Today’s pick is a Slavic classic that just screams spooky. Our Name of the Day is Boris.
Perhaps the best known Boris did indeed choose his name for its exotic flair. Actor Boris Karloff was born into a privileged English family back in the 1880s. While his siblings went into public service and led distinguished, proper lives, the black sheep caught the acting bug. He’s immortalized as Frankenstein’s monster in the 1931 film. As for his name? He adopted Boris because it was exotic and claimed that he found Karloff hanging on the ol’ family tree. Besides better suiting a monster movie star, Boris Karloff allowed him to attain fame without embarrassing the Pratt clan. That said, they were reportedly all quite proud of their little brother.

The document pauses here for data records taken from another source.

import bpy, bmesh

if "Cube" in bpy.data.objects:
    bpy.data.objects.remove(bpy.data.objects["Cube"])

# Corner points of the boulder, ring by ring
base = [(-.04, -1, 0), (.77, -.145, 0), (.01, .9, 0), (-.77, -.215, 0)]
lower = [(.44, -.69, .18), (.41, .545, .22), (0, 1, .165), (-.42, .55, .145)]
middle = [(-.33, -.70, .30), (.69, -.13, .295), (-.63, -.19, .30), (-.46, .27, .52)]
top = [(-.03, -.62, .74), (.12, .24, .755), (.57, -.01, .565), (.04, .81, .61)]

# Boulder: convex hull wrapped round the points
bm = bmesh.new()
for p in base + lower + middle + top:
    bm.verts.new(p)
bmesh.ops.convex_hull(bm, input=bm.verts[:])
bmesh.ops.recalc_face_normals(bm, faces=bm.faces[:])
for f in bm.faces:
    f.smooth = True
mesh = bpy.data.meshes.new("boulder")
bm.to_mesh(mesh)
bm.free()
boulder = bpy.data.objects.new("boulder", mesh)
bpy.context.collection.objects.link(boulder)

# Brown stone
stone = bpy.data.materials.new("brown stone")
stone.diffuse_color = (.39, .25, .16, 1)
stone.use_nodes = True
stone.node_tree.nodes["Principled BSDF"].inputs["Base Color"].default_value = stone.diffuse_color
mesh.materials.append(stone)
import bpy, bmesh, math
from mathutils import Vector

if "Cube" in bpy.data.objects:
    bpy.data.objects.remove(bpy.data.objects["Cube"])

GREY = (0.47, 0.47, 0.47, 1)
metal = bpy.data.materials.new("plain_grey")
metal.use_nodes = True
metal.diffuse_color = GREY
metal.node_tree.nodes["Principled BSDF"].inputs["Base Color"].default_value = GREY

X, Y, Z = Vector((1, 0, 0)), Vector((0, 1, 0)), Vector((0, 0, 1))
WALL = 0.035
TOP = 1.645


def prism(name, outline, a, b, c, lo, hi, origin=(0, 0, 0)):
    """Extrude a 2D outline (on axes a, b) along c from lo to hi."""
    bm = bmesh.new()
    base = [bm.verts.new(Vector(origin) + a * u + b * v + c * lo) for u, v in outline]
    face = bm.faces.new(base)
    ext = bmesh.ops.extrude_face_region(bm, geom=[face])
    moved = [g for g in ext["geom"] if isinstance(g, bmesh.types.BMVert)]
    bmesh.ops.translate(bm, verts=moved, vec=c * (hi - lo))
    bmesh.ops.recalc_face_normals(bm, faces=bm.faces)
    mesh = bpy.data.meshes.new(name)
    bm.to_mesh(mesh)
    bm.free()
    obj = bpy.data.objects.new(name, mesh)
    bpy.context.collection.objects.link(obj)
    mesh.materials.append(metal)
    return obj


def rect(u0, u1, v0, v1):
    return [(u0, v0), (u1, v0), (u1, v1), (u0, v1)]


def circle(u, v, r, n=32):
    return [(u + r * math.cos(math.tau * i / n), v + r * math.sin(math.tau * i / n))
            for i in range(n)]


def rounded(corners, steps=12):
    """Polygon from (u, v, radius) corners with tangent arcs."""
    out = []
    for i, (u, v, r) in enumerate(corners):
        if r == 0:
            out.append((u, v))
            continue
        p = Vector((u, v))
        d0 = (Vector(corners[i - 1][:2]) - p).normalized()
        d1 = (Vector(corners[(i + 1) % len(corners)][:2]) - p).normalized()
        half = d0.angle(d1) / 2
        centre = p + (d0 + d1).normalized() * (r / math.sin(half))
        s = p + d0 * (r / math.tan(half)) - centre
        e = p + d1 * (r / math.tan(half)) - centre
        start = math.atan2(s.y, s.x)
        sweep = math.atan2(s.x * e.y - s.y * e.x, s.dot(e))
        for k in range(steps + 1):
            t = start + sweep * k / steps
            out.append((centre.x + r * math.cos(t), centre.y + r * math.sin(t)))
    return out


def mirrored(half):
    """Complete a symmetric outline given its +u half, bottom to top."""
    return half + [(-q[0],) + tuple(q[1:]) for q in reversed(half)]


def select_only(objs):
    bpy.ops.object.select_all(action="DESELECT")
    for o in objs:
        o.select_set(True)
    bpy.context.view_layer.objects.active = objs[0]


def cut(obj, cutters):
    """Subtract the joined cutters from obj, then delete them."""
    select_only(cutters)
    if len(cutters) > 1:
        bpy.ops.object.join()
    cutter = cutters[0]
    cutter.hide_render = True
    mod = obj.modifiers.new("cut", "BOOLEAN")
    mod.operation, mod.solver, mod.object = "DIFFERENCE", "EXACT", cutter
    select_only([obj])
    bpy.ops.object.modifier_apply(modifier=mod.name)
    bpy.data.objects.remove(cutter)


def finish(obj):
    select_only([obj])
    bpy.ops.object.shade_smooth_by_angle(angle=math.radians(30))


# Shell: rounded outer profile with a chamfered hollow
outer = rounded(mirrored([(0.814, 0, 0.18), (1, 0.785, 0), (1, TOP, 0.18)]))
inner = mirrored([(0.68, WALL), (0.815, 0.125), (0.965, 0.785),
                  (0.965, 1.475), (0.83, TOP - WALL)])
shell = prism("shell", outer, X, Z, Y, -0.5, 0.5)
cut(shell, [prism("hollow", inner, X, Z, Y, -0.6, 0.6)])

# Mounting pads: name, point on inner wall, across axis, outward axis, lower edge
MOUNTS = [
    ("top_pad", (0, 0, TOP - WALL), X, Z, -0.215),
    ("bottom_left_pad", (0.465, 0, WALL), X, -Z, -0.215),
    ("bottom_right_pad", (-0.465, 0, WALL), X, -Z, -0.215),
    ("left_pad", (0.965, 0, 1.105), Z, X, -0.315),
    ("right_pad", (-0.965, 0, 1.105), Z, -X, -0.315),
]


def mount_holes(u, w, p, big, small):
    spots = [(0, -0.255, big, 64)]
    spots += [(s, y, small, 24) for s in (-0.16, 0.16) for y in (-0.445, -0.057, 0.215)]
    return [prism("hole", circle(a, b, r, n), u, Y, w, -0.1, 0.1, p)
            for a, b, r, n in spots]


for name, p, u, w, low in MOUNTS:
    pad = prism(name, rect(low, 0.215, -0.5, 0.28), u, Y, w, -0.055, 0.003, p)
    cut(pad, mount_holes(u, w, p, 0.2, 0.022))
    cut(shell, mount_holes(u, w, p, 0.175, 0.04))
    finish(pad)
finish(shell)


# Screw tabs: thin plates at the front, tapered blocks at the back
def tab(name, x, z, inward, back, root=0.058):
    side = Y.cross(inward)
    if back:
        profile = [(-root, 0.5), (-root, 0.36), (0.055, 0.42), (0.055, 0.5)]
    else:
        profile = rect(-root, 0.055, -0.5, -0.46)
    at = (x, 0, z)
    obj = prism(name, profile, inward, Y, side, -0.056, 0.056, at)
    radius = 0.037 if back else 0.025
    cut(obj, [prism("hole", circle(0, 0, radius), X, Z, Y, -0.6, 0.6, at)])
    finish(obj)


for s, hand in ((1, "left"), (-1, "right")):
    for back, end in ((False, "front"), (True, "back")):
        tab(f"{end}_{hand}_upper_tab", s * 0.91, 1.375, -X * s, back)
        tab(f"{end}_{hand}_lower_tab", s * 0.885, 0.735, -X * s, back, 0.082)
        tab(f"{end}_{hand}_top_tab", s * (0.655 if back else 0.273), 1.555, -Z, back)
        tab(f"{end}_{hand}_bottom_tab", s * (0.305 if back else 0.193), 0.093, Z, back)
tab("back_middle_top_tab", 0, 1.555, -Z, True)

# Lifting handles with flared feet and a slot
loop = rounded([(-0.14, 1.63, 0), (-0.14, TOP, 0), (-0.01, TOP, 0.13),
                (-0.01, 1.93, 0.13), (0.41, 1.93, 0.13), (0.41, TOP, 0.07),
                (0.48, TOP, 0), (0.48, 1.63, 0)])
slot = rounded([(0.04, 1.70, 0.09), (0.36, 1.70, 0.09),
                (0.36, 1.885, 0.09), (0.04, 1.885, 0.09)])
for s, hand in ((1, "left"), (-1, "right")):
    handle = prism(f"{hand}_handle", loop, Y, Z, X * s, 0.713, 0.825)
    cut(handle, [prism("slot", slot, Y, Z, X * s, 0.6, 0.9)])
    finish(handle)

The roots of Boris are most likely Turkish, and he’s been a hit among Slavs since the early Middle Ages. While his etymology is debated, most agree that the original name was probably Bogoris. You’ll also find Boris used as a diminutive for Boruslaw or other elaborations.
Boris I ruled Bulgaria back in the 800s. Two more rulers of that nation wore the name. A steady trickle of notables have been Boris ever since:
- Saint Boris lived in the 1000s;
- Boris Gudonov was Emperor of Russia in the 1500s, though he’s probably better known as the subject of the Pushkin drama and the Mussorgsky opera;
- An animated Boris spied for Pottsylvania’s Fearless Leader and Mr. Big as part of the Rocky and Bullwinkle universe;
- The Who sang about Boris the Spider – if you’re downloading last minute playlists for a party, consider adding this to Ghostbusters and the Monster Mash;
- Boris Yeltsin served as president of Russia in the 90s;
While he’s flirted with the edges of US Top 1000, charting at the upper reachers in 1923 and again from 1961 to 1970, he’s about as rare as they come.
We’re not quite sure how to evaluate Boris. Would your kiddo be called Frankenstein from kindergarten through college? Or would it be easy to spin it as an authentic Slavic heritage choice? We’re leaning towards the latter.
Oops … that’s the doorbell. See you on All Saint’s Day.